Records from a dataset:

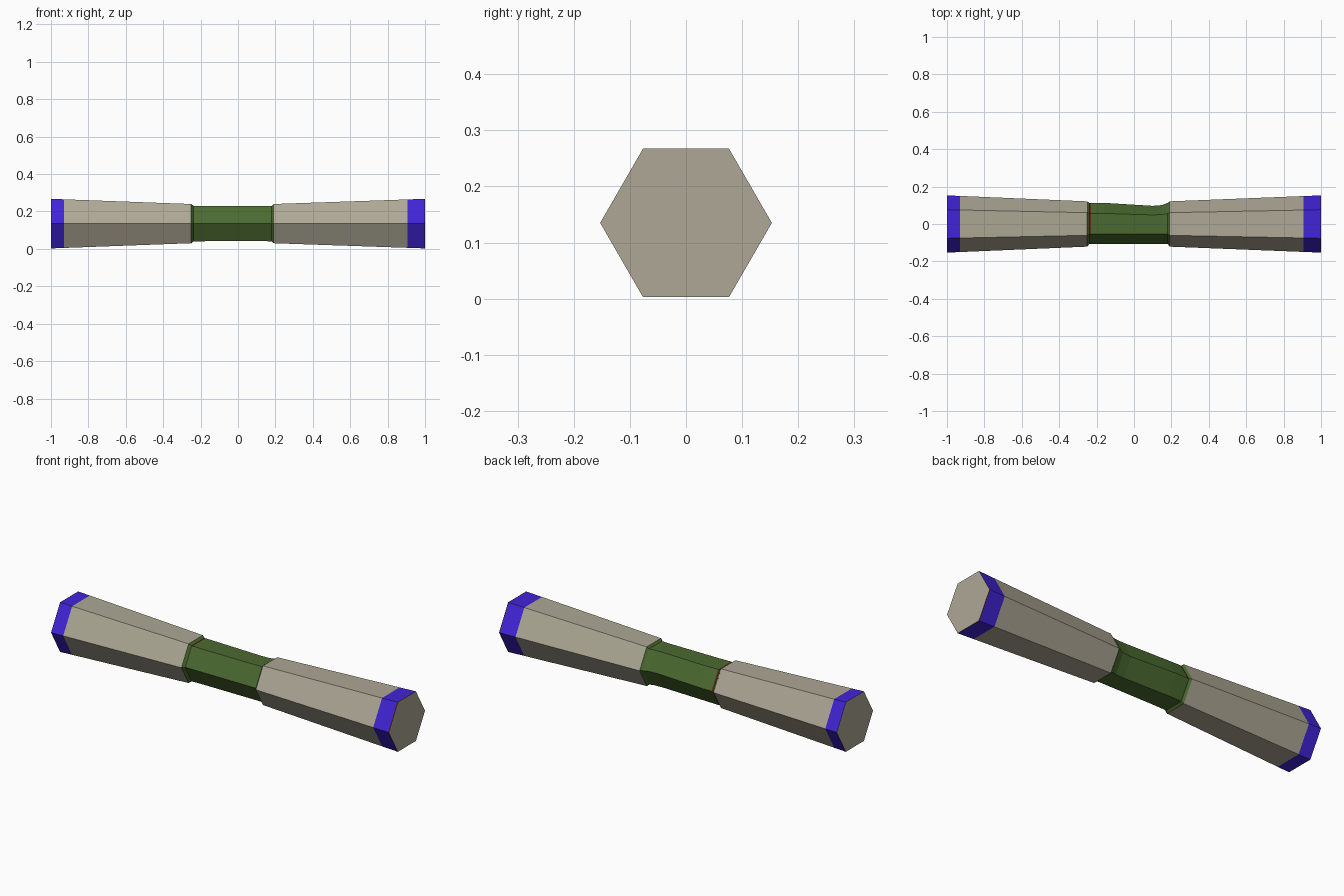
import bpy, bmesh, math

if "Cube" in bpy.data.objects:
    bpy.data.objects.remove(bpy.data.objects["Cube"])

CZ = 0.135  # height of the long axis


def material(name, rgb):
    m = bpy.data.materials.new(name)
    m.diffuse_color = (*rgb, 1)
    m.use_nodes = True
    m.node_tree.nodes["Principled BSDF"].inputs["Base Color"].default_value = m.diffuse_color
    return m


BEIGE = material("warm grey", (0.42, 0.39, 0.30))
BLUE = material("blue", (0.053, 0.017, 0.68))
GREEN = material("grip green", (0.07, 0.144, 0.03))
RED = material("dark red", (0.13, 0.02, 0.012))


def hex_loft(name, stations, mats, rule, cap_start=False, cap_end=False):
    """Loft hexagons along x; station = (x, half height, front reach, back reach)."""
    bm = bmesh.new()
    rings = []
    for x, h, front, back in stations:
        ring = []
        for k in range(6):
            a = math.radians(60 * k)
            reach = back if math.cos(a) > 0 else front
            z = h * math.sin(a) / math.sin(math.pi / 3)
            ring.append(bm.verts.new((x, reach * math.cos(a), CZ + z)))
        rings.append(ring)
    for s, (r0, r1) in enumerate(zip(rings, rings[1:])):
        mid = (stations[s][0] + stations[s + 1][0]) / 2
        for k in range(6):
            n = (k + 1) % 6
            f = bm.faces.new((r0[k], r0[n], r1[n], r1[k]))
            f.material_index = rule(mid, k)
    if cap_start:
        bm.faces.new(rings[0][::-1])
    if cap_end:
        bm.faces.new(rings[-1])
    me = bpy.data.meshes.new(name)
    bm.to_mesh(me)
    bm.free()
    for m in mats:
        me.materials.append(m)
    ob = bpy.data.objects.new(name, me)
    bpy.context.collection.objects.link(ob)
    return ob


def flared(xs):
    """Regular hexagon stations for the tapered ends."""
    out = []
    for x, inner in xs:
        r = 0.121 + (0.153 - 0.121) * (abs(x) - inner) / (1 - inner)
        out.append((x, r * math.sin(math.pi / 3), r, r))
    return out


# tapered ends with blue tip bands
hex_loft("left_end", flared([(x, 0.25) for x in (-1, -0.93, -0.25)]),
         [BEIGE, BLUE], lambda x, k: 1 if x < -0.93 else 0, cap_start=True)
hex_loft("right_end", flared([(x, 0.19) for x in (0.19, 0.905, 0.996, 1)]),
         [BEIGE, BLUE, RED],
         lambda x, k: 2 if x > 0.996 else (1 if x > 0.905 else 0), cap_end=True)

# grip with stepped collars and a shallow hollow on the back edge
grip = [
    (-0.25, 0.105, 0.121, 0.121),
    (-0.238, 0.095, 0.106, 0.112),
    (-0.230, 0.095, 0.106, 0.113),
    (-0.16, 0.094, 0.106, 0.113),
    (0.10, 0.094, 0.106, 0.097),
    (0.15, 0.094, 0.106, 0.101),
    (0.18, 0.095, 0.106, 0.113),
    (0.19, 0.105, 0.121, 0.121),
]
hex_loft("grip", grip, [GREEN, RED],
         lambda x, k: 1 if -0.238 < x < -0.230 and k in (0, 1) else 0)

### Work required
Could you copy every line in the records that holds "BEIGE"?

### Your response
BEIGE = material("warm grey", (0.42, 0.39, 0.30))
         [BEIGE, BLUE], lambda x, k: 1 if x < -0.93 else 0, cap_start=True)
         [BEIGE, BLUE, RED],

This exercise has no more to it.